Sanders’ decades-old comments, which were picked up in December 1971 by the Bennington Banner, a local Vermont newspaper, are resurfacing as the US senator from Vermont has acknowledged that he is now a millionaire in large part due to his 2016 best-selling book, “Our Revolution.”
In a statement to CNN, Sanders campaign spokesman Josh Orton said, “Yes, it is true: Senator Sanders said in the 1970s that it is immoral that the government too often represents the interests of the super-wealthy and large corporations — and yes, it is also true that Senator Sanders has continued to demand a change from that for his entire life.”
Orton continued, “As the son of an immigrant who grew up living paycheck to paycheck, Senator Sanders believes elected officials should represent the interests of working people, not corporations, special interests or the ultra-wealthy. This view has guided his work in politics, not the pursuit of personal wealth. Senator Sanders’ family has been fortunate, and he is grateful for that because he knows the stress of economic insecurity. That is why he works every day to ensure every American has the basic necessities of life, including a livable wage, decent housing, health care and retirement security.”
Sanders defended his newfound wealth in an interview with the New York Times. “I wrote a bestselling book,” Sanders said. “If you write a bestselling book, you can be a millionaire too.”
According to the Bureau of Labor Statistics, taking inflation into account, $1 million in 1971 is nearly $6.2 million in 2019. According to the Center for Responsive Politics, a nonpartisan research group that tracks money in politics, more than 70% of senators were millionaires as recently as 2015.
Sanders made the comments when he was running for US Senate at the time under the banner of the Liberty Union Party, a self-described “radical political party” that advocated nationalization of industries and redistribution of wealth to tackle inequality.
The senators serving at the time, Sanders said, advocated “the interests of corporations and big business —- their fellow millionaires.”
In the same article, Sanders proposed eliminating the annual salary of members of Congress (which was $42,500 in 1971) and instead replacing their pay with whatever the average income was in their home state. At the time, Sanders said it would amount to $7,600 for representatives from Vermont.
“I think the result would be that this country would immediately stop wasting billions on weapons which never get off the drawing boards, and on the support of military dictatorships throughout the world,” Sanders said in the Banner, “I also have a feeling that a lot of tax loopholes that the corporations and millionaires receive would soon disappear.”
Facing both Republican and Democratic opposition, Sanders’ third-party campaign for senator earned less than 3% in the January 1972 special election.
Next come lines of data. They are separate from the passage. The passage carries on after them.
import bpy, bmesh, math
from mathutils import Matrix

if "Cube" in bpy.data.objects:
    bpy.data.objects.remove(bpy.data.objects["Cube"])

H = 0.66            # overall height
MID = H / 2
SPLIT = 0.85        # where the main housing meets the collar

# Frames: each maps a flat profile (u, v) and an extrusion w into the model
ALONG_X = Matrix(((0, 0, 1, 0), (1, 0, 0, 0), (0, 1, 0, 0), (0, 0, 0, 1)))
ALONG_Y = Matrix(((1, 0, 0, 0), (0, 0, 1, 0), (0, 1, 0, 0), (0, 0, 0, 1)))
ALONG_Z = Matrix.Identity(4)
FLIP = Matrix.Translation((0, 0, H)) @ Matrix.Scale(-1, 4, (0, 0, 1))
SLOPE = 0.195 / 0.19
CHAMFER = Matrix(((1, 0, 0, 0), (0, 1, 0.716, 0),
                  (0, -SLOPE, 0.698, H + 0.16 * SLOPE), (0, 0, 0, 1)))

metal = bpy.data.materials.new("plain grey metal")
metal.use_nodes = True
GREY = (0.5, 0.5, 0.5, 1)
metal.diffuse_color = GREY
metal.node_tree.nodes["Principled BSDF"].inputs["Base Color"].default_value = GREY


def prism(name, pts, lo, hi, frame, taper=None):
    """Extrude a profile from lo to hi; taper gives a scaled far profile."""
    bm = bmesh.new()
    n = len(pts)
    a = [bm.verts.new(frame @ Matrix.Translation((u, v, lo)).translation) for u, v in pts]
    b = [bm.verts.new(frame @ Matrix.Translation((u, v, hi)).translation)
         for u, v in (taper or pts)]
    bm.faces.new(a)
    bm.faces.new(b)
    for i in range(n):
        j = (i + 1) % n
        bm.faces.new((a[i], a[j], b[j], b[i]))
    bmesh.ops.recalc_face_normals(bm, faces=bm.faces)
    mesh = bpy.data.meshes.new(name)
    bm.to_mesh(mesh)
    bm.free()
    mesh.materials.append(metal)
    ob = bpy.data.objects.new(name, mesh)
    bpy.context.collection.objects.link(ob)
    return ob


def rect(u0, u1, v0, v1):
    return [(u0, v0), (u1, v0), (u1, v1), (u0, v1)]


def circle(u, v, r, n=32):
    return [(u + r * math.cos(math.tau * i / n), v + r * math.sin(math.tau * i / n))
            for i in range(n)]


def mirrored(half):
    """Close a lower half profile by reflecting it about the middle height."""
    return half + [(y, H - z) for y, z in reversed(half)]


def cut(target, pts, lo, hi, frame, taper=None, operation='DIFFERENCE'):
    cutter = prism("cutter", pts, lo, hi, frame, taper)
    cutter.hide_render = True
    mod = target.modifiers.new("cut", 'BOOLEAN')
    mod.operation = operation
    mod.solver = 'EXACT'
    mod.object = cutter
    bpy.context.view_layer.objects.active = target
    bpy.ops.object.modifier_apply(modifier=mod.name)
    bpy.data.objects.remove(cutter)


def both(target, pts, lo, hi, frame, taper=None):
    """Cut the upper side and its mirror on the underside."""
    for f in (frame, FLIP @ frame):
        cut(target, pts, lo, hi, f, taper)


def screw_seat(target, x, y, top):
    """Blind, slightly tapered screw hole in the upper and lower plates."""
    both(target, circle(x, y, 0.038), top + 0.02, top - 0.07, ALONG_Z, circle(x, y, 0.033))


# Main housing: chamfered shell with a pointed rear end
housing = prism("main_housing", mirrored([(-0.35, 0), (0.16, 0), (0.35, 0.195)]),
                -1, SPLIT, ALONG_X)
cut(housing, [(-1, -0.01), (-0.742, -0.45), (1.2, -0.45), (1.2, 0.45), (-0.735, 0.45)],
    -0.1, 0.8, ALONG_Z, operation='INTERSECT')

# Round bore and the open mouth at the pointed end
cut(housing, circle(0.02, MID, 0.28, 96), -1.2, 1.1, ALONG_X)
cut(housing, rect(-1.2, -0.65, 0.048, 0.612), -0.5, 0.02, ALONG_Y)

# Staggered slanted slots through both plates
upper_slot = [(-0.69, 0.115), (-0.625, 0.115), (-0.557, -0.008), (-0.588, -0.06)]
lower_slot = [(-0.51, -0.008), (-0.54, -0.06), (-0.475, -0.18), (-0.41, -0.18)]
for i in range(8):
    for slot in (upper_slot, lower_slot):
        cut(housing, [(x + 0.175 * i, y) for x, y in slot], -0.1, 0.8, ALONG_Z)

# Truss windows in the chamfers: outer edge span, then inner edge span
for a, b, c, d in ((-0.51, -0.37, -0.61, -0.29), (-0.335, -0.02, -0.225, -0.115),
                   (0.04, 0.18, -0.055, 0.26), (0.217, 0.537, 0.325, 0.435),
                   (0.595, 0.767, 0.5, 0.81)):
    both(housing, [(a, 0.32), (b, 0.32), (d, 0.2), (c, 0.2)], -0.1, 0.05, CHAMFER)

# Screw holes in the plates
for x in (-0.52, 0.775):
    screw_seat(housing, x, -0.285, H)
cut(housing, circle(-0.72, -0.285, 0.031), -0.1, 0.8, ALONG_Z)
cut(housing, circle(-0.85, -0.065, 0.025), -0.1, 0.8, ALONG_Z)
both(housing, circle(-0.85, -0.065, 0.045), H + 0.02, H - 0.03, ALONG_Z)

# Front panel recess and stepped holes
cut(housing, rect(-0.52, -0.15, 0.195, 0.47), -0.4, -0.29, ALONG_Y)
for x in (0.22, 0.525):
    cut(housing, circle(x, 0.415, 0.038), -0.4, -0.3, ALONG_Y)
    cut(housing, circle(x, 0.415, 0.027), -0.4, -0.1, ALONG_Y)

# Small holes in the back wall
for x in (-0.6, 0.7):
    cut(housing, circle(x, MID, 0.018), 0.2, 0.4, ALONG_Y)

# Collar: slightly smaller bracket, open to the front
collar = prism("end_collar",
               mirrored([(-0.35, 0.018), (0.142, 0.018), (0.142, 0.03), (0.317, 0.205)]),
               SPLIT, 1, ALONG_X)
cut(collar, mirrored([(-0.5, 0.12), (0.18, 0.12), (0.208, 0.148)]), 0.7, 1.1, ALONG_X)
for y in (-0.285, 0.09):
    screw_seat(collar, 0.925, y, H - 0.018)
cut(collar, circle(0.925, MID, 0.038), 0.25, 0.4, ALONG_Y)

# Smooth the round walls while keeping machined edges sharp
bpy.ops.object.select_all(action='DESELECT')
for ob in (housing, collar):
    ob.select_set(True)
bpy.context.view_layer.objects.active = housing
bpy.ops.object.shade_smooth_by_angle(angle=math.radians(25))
Sanders would run for office three more times under the Liberty Union banner before leaving the party in 1977. In his race for governor, later in 1972, he attacked the wealth of his opponents. Sanders lost each election in the 1970s, never earning more than 7% of the vote.
“Either they (the candidates) are millionaires to begin with or they get it from the corporations,” Sanders said in September of that year, adding that senators refused to take on corporations.